The result was chaotic: the new parties whose heads and members mostly resided outside Iraq came with their own sectarian or ethnic agendas, while hundreds of thousands of young Iraqis remained unemployed and many faced continuous humiliations at the various US-controlled detention centres scattered across the country. Under the new political system Iraqis, including journalists, became polarized towards their own sect, ethnic group or tribe, seeking protection amid the overwhelming lack of security.

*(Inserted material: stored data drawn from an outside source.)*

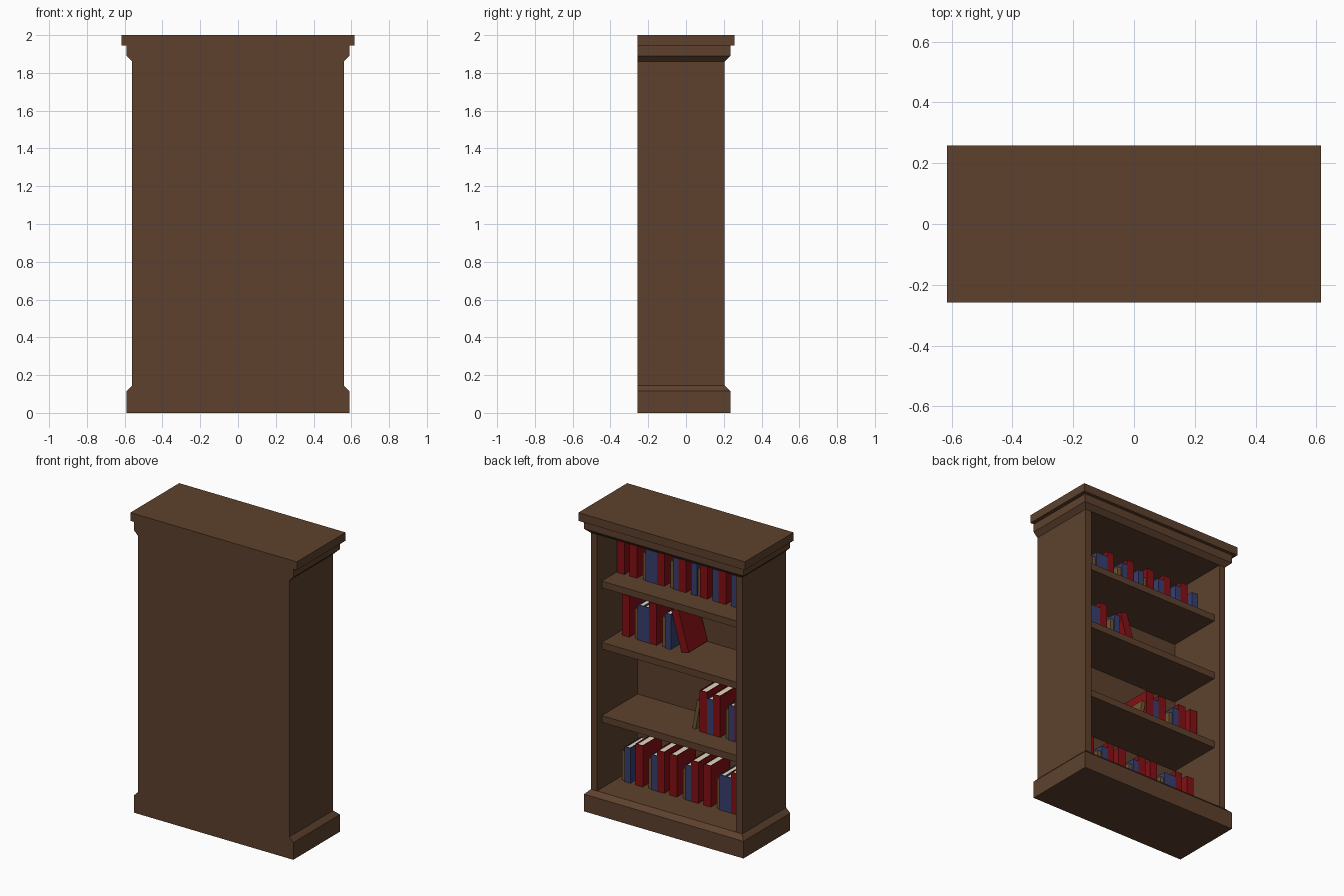
import bpy, bmesh, math

cube = bpy.data.objects.get("Cube")
if cube:
    bpy.data.objects.remove(cube)


def material(name, rgb):
    m = bpy.data.materials.new(name)
    m.use_nodes = True
    m.diffuse_color = (*rgb, 1)
    m.node_tree.nodes["Principled BSDF"].inputs["Base Color"].default_value = (*rgb, 1)
    return m


WOOD = material("dark_wood", (0.11, 0.053, 0.026))
RED = material("red_cover", (0.23, 0.005, 0.007))
BLUE = material("blue_cover", (0.038, 0.05, 0.16))
TAN = material("tan_cover", (0.16, 0.09, 0.03))
PAGES = material("cream_pages", (0.75, 0.68, 0.52))


def add_block(bm, x0, x1, y0, y1, z0, z1, grow=0, mat=0):
    """Box whose top is wider than its base by grow on both ends and at +y."""
    rings = []
    for z, g in ((z0, 0), (z1, grow)):
        corners = ((x0 - g, y0), (x1 + g, y0), (x1 + g, y1 + g), (x0 - g, y1 + g))
        rings.append([bm.verts.new((x, y, z)) for x, y in corners])
    low, high = rings
    faces = [low[::-1], high]
    for i in range(4):
        j = (i + 1) % 4
        faces.append([low[i], low[j], high[j], high[i]])
    for f in faces:
        bm.faces.new(f).material_index = mat


def finish(bm, name, mats):
    mesh = bpy.data.meshes.new(name)
    bm.to_mesh(mesh)
    bm.free()
    for m in mats:
        mesh.materials.append(m)
    return mesh


def place(name, mesh):
    ob = bpy.data.objects.new(name, mesh)
    bpy.context.collection.objects.link(ob)
    return ob


def wood_part(name, *dims, grow=0):
    bm = bmesh.new()
    add_block(bm, *dims, grow=grow)
    return place(name, finish(bm, name, [WOOD]))


# Case: plinth, side walls, closed panel, stepped cornice
BACK, FACE, HALF, INNER = -0.258, 0.205, 0.56, 0.515
FLOOR, CEIL, STEP = 0.145, 1.86, 0.03
wood_part("plinth", -HALF - STEP, HALF + STEP, BACK, FACE + STEP, 0, 0.115)
wood_part("plinth_chamfer", -HALF - STEP, HALF + STEP, BACK, FACE + STEP, 0.115, FLOOR, grow=-STEP)
wood_part("left_wall", INNER, HALF, BACK, FACE, FLOOR, CEIL)
wood_part("right_wall", -HALF, -INNER, BACK, FACE, FLOOR, CEIL)
wood_part("closed_panel", -INNER, INNER, BACK, -0.223, FLOOR, CEIL)
wood_part("cornice_chamfer", -HALF, HALF, BACK, FACE, CEIL, 1.89, grow=STEP)
wood_part("cornice", -HALF - STEP, HALF + STEP, BACK, FACE + STEP, 1.89, 1.945)
wood_part("top_board", -0.616, 0.616, BACK, 0.258, 1.945, 2)

# Shelves
SHELVES = (1.53, 1.12, 0.63)
for i, z in enumerate(SHELVES):
    wood_part(f"shelf_{i + 1}", -INNER, INNER, -0.223, 0.155, z - 0.045, z)


def book_mesh(name, cover, w, depth, h, t=0.006):
    """Spine and two boards around a slightly shorter page block."""
    bm = bmesh.new()
    add_block(bm, 0, t, -depth, 0, 0, h)
    add_block(bm, w - t, w, -depth, 0, 0, h)
    add_block(bm, t, w - t, -t, 0, 0, h)
    add_block(bm, t, w - t, -depth + t, -t, t, h - t, mat=1)
    return finish(bm, name, [cover, PAGES])


SIZES = {"r": 0.055, "b": 0.043, "k": 0.025}
BOOKS = {
    "r": ("red_book", book_mesh("red_book", RED, SIZES["r"], 0.2, 0.275)),
    "b": ("blue_book", book_mesh("blue_book", BLUE, SIZES["b"], 0.18, 0.235)),
    "k": ("tan_book", book_mesh("tan_book", TAN, SIZES["k"], 0.17, 0.2)),
}


def add_book(kind, x, z, lean=0):
    name, mesh = BOOKS[kind]
    ob = place(name, mesh)
    lift = SIZES[kind] * math.sin(lean) if lean > 0 else 0
    ob.location = (x, -0.01 if kind == "k" else 0, z + lift)
    ob.rotation_euler.y = lean
    return ob


# Rows of books from the left wall to the right, a dot leaves a gap
ROWS = (
    (SHELVES[0], 0.51, "r.r.kbbr.kbr.bkr.br.br.b"),
    (SHELVES[1], 0.475, "r.kbbr.kb"),
    (SHELVES[2], -0.1, "rbr.kbr.r"),
    (FLOOR, 0.48, "kb.r.kbr.r.kbr.r.kbbr.r"),
)
for z, x, row in ROWS:
    for kind in row:
        x -= SIZES.get(kind, 0.037)
        if kind in BOOKS:
            ob = add_book(kind, x, z)
            if z == SHELVES[0]:
                ob.scale.z = 0.9

# Leaning books at the ends of the short rows
add_book("r", -0.02, SHELVES[1], math.radians(16))
add_book("k", -0.065, SHELVES[2], math.radians(-10))
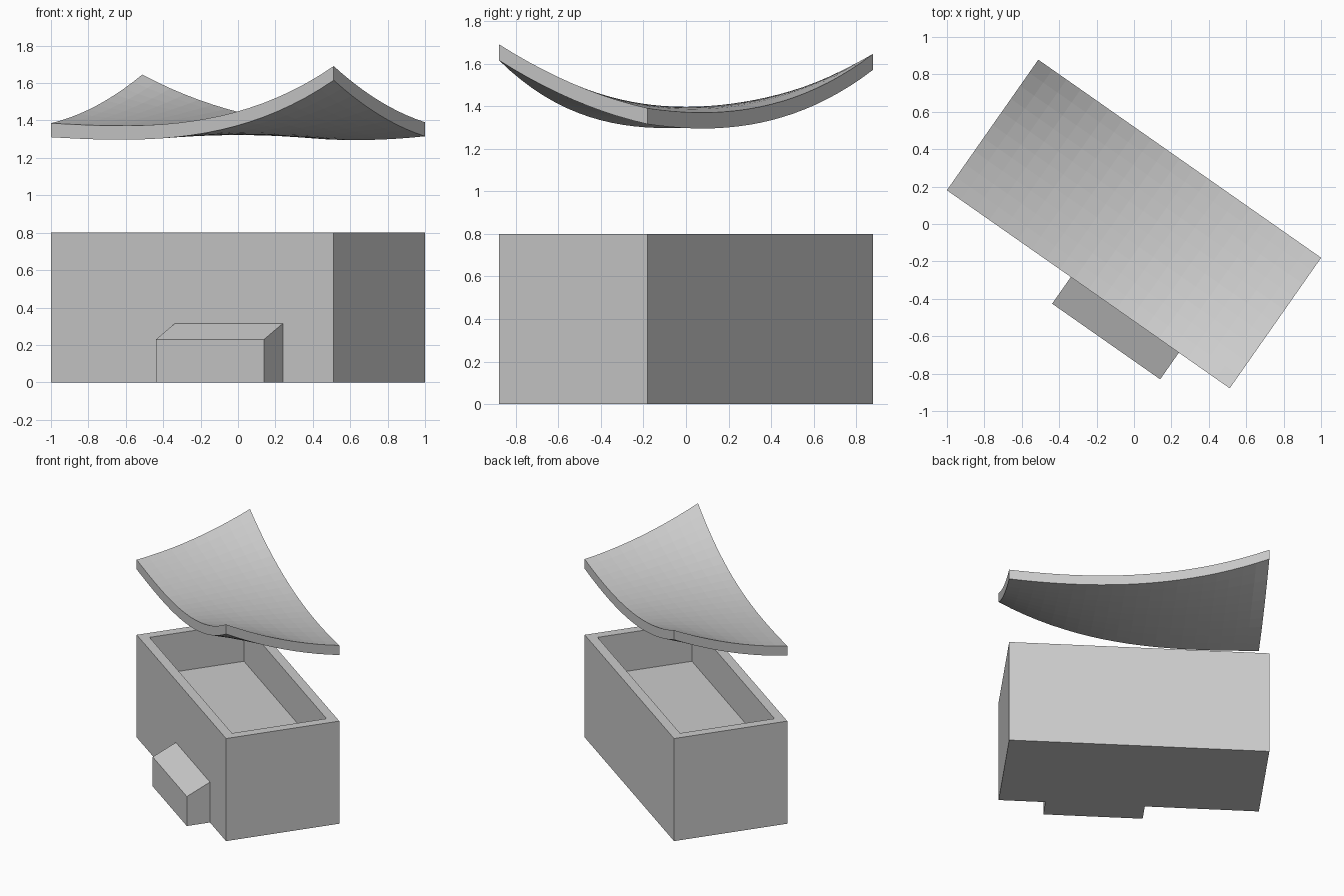
import bpy, bmesh, math

if "Cube" in bpy.data.objects:
    bpy.data.objects.remove(bpy.data.objects["Cube"])

ANGLE = math.radians(-35)      # whole model is turned about z
HX, HY = 0.923, 0.426          # half length and half width
WALL, HEIGHT, FLOOR = 0.1, 0.8, 0.5


def finish(name, bm):
    bmesh.ops.recalc_face_normals(bm, faces=bm.faces)
    mesh = bpy.data.meshes.new(name)
    bm.to_mesh(mesh)
    bm.free()
    obj = bpy.data.objects.new(name, mesh)
    obj.rotation_euler.z = ANGLE
    bpy.context.collection.objects.link(obj)
    return obj


# Hall: box with an inset top sunk down to the floor
bm = bmesh.new()
bmesh.ops.create_cube(bm, size=1)
for v in bm.verts:
    v.co.x *= 2 * HX
    v.co.y *= 2 * HY
    v.co.z = (v.co.z + 0.5) * HEIGHT
top = max(bm.faces, key=lambda f: f.calc_center_median().z)
bmesh.ops.inset_region(bm, faces=[top], thickness=WALL)
ext = bmesh.ops.extrude_discrete_faces(bm, faces=[top])
for v in ext["faces"][0].verts:
    v.co.z = FLOOR
finish("hall", bm)

# Porch: sloped-top profile extruded along the front wall
bm = bmesh.new()
profile = [(-0.60, 0), (-HY, 0), (-HY, 0.315), (-0.60, 0.23)]
face = bm.faces.new([bm.verts.new((-0.114, y, z)) for y, z in profile])
ext = bmesh.ops.extrude_face_region(bm, geom=[face])
for v in ext["geom"]:
    if isinstance(v, bmesh.types.BMVert):
        v.co.x = 0.591
finish("porch", bm)


# Roof: twisted saddle sheet with vertical edges
def roof_height(u, v):
    return (1.397 + 0.095 * u**2 + 0.036 * u**2 * v**2 - 0.01 * v * u**2
            - v * (0.11 * u + 0.03 * u**3) + 0.0125 * u**3)


bm = bmesh.new()
bmesh.ops.create_grid(bm, x_segments=20, y_segments=10, size=1)
for v in bm.verts:
    a, b = v.co.x, v.co.y
    v.co = (a * HX, b * HY, roof_height(a, b))
ext = bmesh.ops.extrude_face_region(bm, geom=bm.faces[:], use_keep_orig=True)
for v in ext["geom"]:
    if isinstance(v, bmesh.types.BMVert):
        v.co.z -= 0.075
finish("roof", bm)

The first Saudi newspaper was Al-Hijaz which was launched in 1908, followed by newspapers in Kuwait in 1928, Bahrain in 1939, the United Arab Emirates in 1966, Oman in 1970 and finally Qatar in 1972 (GCC Publications, 2004). The number of published newspapers dramatically increased at the end of the twentieth century facilitated by technological developments in publishing and printing. Daily newspapers, magazines and other publications emerged across all the Gulf countries. By 2002, for instance, there were 176 news publications in Saudi Arabia, 80 in Kuwait, 72 in the United Arab Emirates, 27 in Oman and 22 each in Bahrain and Qatar (GCC Publications, 2004).